PROBLEM REQUIREMENTS: Set down all the lines below, each one exactly as shown.

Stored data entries
☆ ☆ ☆ ☆
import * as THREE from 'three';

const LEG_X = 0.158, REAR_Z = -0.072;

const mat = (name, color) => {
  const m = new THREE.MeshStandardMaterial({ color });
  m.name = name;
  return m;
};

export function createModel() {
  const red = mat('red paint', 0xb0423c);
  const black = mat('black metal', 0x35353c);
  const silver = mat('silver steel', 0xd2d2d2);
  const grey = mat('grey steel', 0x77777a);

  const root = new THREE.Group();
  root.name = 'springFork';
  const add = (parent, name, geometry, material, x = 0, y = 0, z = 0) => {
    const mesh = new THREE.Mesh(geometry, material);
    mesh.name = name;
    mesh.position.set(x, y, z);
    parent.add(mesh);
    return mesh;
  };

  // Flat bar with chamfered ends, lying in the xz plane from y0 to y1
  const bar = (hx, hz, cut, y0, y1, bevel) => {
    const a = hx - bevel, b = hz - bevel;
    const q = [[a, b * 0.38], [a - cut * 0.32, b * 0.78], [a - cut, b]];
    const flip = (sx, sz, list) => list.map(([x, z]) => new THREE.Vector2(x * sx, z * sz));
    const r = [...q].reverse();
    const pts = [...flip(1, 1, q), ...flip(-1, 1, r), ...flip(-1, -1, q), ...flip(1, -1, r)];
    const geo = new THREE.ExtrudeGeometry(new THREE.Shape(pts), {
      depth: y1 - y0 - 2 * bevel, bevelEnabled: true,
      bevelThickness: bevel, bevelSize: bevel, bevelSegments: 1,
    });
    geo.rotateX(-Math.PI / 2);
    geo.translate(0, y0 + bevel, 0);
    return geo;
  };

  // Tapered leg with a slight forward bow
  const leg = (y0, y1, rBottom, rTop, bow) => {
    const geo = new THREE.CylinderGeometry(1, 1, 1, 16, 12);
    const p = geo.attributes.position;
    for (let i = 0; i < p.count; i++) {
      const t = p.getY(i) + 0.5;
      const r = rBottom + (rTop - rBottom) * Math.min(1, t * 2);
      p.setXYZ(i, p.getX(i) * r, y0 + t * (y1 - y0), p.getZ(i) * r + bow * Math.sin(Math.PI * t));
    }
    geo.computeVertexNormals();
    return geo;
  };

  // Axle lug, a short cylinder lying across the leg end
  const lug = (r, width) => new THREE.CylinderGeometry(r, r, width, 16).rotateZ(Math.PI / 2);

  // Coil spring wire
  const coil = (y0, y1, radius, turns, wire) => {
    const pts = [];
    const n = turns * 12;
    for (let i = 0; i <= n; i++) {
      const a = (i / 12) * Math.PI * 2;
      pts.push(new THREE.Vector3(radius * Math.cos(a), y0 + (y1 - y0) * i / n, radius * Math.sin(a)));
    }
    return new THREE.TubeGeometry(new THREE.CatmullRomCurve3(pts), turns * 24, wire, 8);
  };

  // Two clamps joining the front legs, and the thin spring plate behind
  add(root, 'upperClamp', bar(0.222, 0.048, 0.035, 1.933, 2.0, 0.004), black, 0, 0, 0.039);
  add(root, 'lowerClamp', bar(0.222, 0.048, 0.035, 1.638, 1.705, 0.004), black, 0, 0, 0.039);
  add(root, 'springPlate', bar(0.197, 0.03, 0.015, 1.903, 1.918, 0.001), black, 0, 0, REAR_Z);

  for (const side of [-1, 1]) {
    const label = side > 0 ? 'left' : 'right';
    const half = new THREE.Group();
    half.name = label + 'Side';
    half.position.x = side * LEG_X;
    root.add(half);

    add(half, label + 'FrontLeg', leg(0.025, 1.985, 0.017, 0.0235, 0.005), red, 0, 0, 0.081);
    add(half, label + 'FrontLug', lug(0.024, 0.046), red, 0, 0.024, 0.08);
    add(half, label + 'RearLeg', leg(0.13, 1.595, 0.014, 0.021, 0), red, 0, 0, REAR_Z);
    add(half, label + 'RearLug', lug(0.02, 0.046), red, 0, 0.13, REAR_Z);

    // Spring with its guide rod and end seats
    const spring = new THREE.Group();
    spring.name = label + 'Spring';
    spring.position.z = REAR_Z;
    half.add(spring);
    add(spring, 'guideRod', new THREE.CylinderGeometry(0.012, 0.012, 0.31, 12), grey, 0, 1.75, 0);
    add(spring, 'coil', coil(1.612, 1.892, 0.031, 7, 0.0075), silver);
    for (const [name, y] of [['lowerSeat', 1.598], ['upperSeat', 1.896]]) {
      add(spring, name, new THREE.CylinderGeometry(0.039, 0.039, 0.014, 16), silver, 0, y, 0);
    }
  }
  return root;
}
☆ ☆ ☆ ☆
OUTPUT OF THE TASK:
import * as THREE from 'three';

const LEG_X = 0.158, REAR_Z = -0.072;

const mat = (name, color) => {
  const m = new THREE.MeshStandardMaterial({ color });
  m.name = name;
  return m;
};

export function createModel() {
  const red = mat('red paint', 0xb0423c);
  const black = mat('black metal', 0x35353c);
  const silver = mat('silver steel', 0xd2d2d2);
  const grey = mat('grey steel', 0x77777a);

  const root = new THREE.Group();
  root.name = 'springFork';
  const add = (parent, name, geometry, material, x = 0, y = 0, z = 0) => {
    const mesh = new THREE.Mesh(geometry, material);
    mesh.name = name;
    mesh.position.set(x, y, z);
    parent.add(mesh);
    return mesh;
  };

  // Flat bar with chamfered ends, lying in the xz plane from y0 to y1
  const bar = (hx, hz, cut, y0, y1, bevel) => {
    const a = hx - bevel, b = hz - bevel;
    const q = [[a, b * 0.38], [a - cut * 0.32, b * 0.78], [a - cut, b]];
    const flip = (sx, sz, list) => list.map(([x, z]) => new THREE.Vector2(x * sx, z * sz));
    const r = [...q].reverse();
    const pts = [...flip(1, 1, q), ...flip(-1, 1, r), ...flip(-1, -1, q), ...flip(1, -1, r)];
    const geo = new THREE.ExtrudeGeometry(new THREE.Shape(pts), {
      depth: y1 - y0 - 2 * bevel, bevelEnabled: true,
      bevelThickness: bevel, bevelSize: bevel, bevelSegments: 1,
    });
    geo.rotateX(-Math.PI / 2);
    geo.translate(0, y0 + bevel, 0);
    return geo;
  };

  // Tapered leg with a slight forward bow
  const leg = (y0, y1, rBottom, rTop, bow) => {
    const geo = new THREE.CylinderGeometry(1, 1, 1, 16, 12);
    const p = geo.attributes.position;
    for (let i = 0; i < p.count; i++) {
      const t = p.getY(i) + 0.5;
      const r = rBottom + (rTop - rBottom) * Math.min(1, t * 2);
      p.setXYZ(i, p.getX(i) * r, y0 + t * (y1 - y0), p.getZ(i) * r + bow * Math.sin(Math.PI * t));
    }
    geo.computeVertexNormals();
    return geo;
  };

  // Axle lug, a short cylinder lying across the leg end
  const lug = (r, width) => new THREE.CylinderGeometry(r, r, width, 16).rotateZ(Math.PI / 2);

  // Coil spring wire
  const coil = (y0, y1, radius, turns, wire) => {
    const pts = [];
    const n = turns * 12;
    for (let i = 0; i <= n; i++) {
      const a = (i / 12) * Math.PI * 2;
      pts.push(new THREE.Vector3(radius * Math.cos(a), y0 + (y1 - y0) * i / n, radius * Math.sin(a)));
    }
    return new THREE.TubeGeometry(new THREE.CatmullRomCurve3(pts), turns * 24, wire, 8);
  };

  // Two clamps joining the front legs, and the thin spring plate behind
  add(root, 'upperClamp', bar(0.222, 0.048, 0.035, 1.933, 2.0, 0.004), black, 0, 0, 0.039);
  add(root, 'lowerClamp', bar(0.222, 0.048, 0.035, 1.638, 1.705, 0.004), black, 0, 0, 0.039);
  add(root, 'springPlate', bar(0.197, 0.03, 0.015, 1.903, 1.918, 0.001), black, 0, 0, REAR_Z);

  for (const side of [-1, 1]) {
    const label = side > 0 ? 'left' : 'right';
    const half = new THREE.Group();
    half.name = label + 'Side';
    half.position.x = side * LEG_X;
    root.add(half);

    add(half, label + 'FrontLeg', leg(0.025, 1.985, 0.017, 0.0235, 0.005), red, 0, 0, 0.081);
    add(half, label + 'FrontLug', lug(0.024, 0.046), red, 0, 0.024, 0.08);
    add(half, label + 'RearLeg', leg(0.13, 1.595, 0.014, 0.021, 0), red, 0, 0, REAR_Z);
    add(half, label + 'RearLug', lug(0.02, 0.046), red, 0, 0.13, REAR_Z);

    // Spring with its guide rod and end seats
    const spring = new THREE.Group();
    spring.name = label + 'Spring';
    spring.position.z = REAR_Z;
    half.add(spring);
    add(spring, 'guideRod', new THREE.CylinderGeometry(0.012, 0.012, 0.31, 12), grey, 0, 1.75, 0);
    add(spring, 'coil', coil(1.612, 1.892, 0.031, 7, 0.0075), silver);
    for (const [name, y] of [['lowerSeat', 1.598], ['upperSeat', 1.896]]) {
      add(spring, name, new THREE.CylinderGeometry(0.039, 0.039, 0.014, 16), silver, 0, y, 0);
    }
  }
  return root;
}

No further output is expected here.